I had my birthday last week, and the way I celebrated it was to attend a JDRF Symposium a few hours drive away from my home here in Quebec in the province next door, Ontario.
What a blast – being with others that are wishing to find a CURE* for T1D's (Type 1 Diabetics). What I found the most interesting, that at this symposium they were discussing research aimed at older T1D’s – not just the younger ones which has always seemed to be the research topic discussions in the past at the symposiums I have attended over the years. They are looking ahead – at those of us who were young T1D’s at some point in our life (I was diagnosed in the 60’s) – and living our lives to the fullest with all the new research and innovations – while we wait for that CURE.
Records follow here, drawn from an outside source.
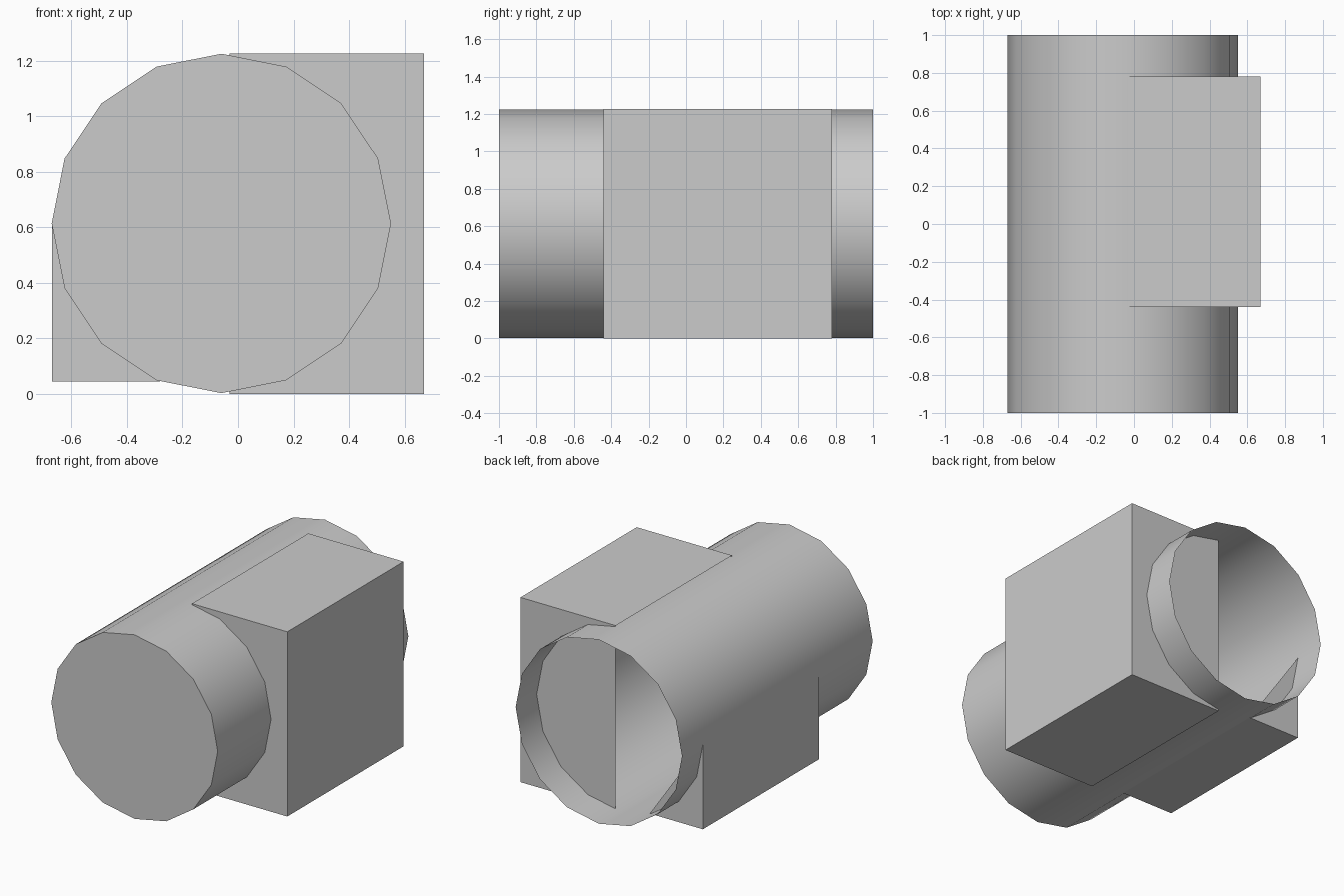
import bpy, bmesh
from math import sin, cos, tau, radians

cube = bpy.data.objects.get("Cube")
if cube:
    bpy.data.objects.remove(cube, do_unlink=True)

grey = bpy.data.materials.new("plain grey")
grey.use_nodes = True
colour = (0.6, 0.6, 0.6, 1)
grey.diffuse_color = colour
grey.node_tree.nodes["Principled BSDF"].inputs["Base Color"].default_value = colour


def extrude_profile(name, profile, y0, y1, open_sides=(), caps=(True, True)):
    """Sweep an x-z profile (counter-clockwise from the front) along y."""
    bm = bmesh.new()
    front = [bm.verts.new((x, y0, z)) for x, z in profile]
    back = [bm.verts.new((x, y1, z)) for x, z in profile]
    n = len(profile)
    for i in range(n):
        if i not in open_sides:
            j = (i + 1) % n
            bm.faces.new((front[i], back[i], back[j], front[j]))
    if caps[0]:
        bm.faces.new(front)
    if caps[1]:
        bm.faces.new(back[::-1])
    # make every side face point away from the profile's middle
    cx = sum(p[0] for p in profile) / n
    cz = sum(p[1] for p in profile) / n
    bm.normal_update()
    for f in bm.faces:
        c = f.calc_center_median()
        if abs(f.normal.y) < 0.5 and f.normal.x * (c.x - cx) + f.normal.z * (c.z - cz) < 0:
            f.normal_flip()
    mesh = bpy.data.meshes.new(name)
    bm.to_mesh(mesh)
    bm.free()
    mesh.materials.append(grey)
    obj = bpy.data.objects.new(name, mesh)
    bpy.context.collection.objects.link(obj)
    return obj


# Sixteen-sided tube, closed at the front and open at the back
sides, radius, cx, cz = 16, 0.611, -0.06, 0.614
ring = [(cx + radius * cos(tau * i / sides), cz + radius * sin(tau * i / sides))
        for i in range(sides)]
tube = extrude_profile("tube", ring, -1, 1, caps=(True, False))
bpy.context.view_layer.objects.active = tube
tube.select_set(True)
bpy.ops.object.shade_smooth_by_angle(angle=radians(30))

# Block on the left side, left open where it meets the inside of the tube
box = [(-0.03, 0), (0.67, 0), (0.67, 1.226), (-0.03, 1.226)]
extrude_profile("side_block", box, -0.44, 0.78, open_sides=(3,))

# Wedge filling the lower right corner, open on its sloping side
wedge = [(-0.67, 0.045), (-0.28, 0.045), (-0.67, 0.615)]
extrude_profile("corner_wedge", wedge, -0.44, 0.78, open_sides=(1,))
Doctor Irene Hramiak from the University of Western Ontario (UWO) was the research doctor that night who presented her role in a project called REducing With MetfOrmin Vascular Adverse Lesions in Type 1 Diabetes (REMOVAL). The aim is to test whether 3 years treatment with metformin added to insulin therapy to reduce thickening of the arteries and prevent cardiovascular disease in T1 diabetics. Heart disease is one of the many problems that diabetics can develop over the years due to the ups and downs of our blood sugar and diabetes control – not all of us can attain a purrfect 4.5-6% A1C that a non-diabetic has.
The study will be monitoring the thickness of the arteries in the neck, which is a marker used to predict the risk of future heart attacks and strokes (and yes, while she was talking about this, I was touching my fingers around my neck). Also, the study will test the drug’s effects on the control of diabetes and treatment. One of the small drawbacks of the recepient being on the actual Metformin maybe stomach discomfort and/or diarrhea (which one of my Ottawa friends who is going on this project says might help them lose weight as well as get better control of their A1C).
For those that do partake, of course they'll either be on the drug or they won't, and will be clossely monitored to ensure that they stay in good control (that would be my greatest concern as a test guinea pig). The criteria fo taking part in this tudy is that you have to be over 40 years of age, had diabetes for more than 5 years or more, with an A1C above 7% but under 10%. There is other criteria in order to take part in this trial which you can find at this link. Note that this trial is being conducted in the UK, Australia, Denmark, and the Netherlands and they maybe recruiting as we speak (for Canadians - the deadline is rapidly approaching for participants as they hope to start in the next few months).
* When I posted about attending this symposium last week on Facebook a few long time T1D's like myself got their feathers a wee bit ruffled (very attractive to a bird loving cat like myself I might add). They were disillusioned by JDRF's promise of “a cure will be found in 5 years”. That is perhaps an old statement they used many moons ago but so far over the years I've attended JDRF symposiums there are no longer make promises made like that. JDRF's goal all along has been to, and I quote - " improve the lifes of every person affected by T1D by accelerating progress on the most promising opportunities for curing, better treating, and preventing the disease."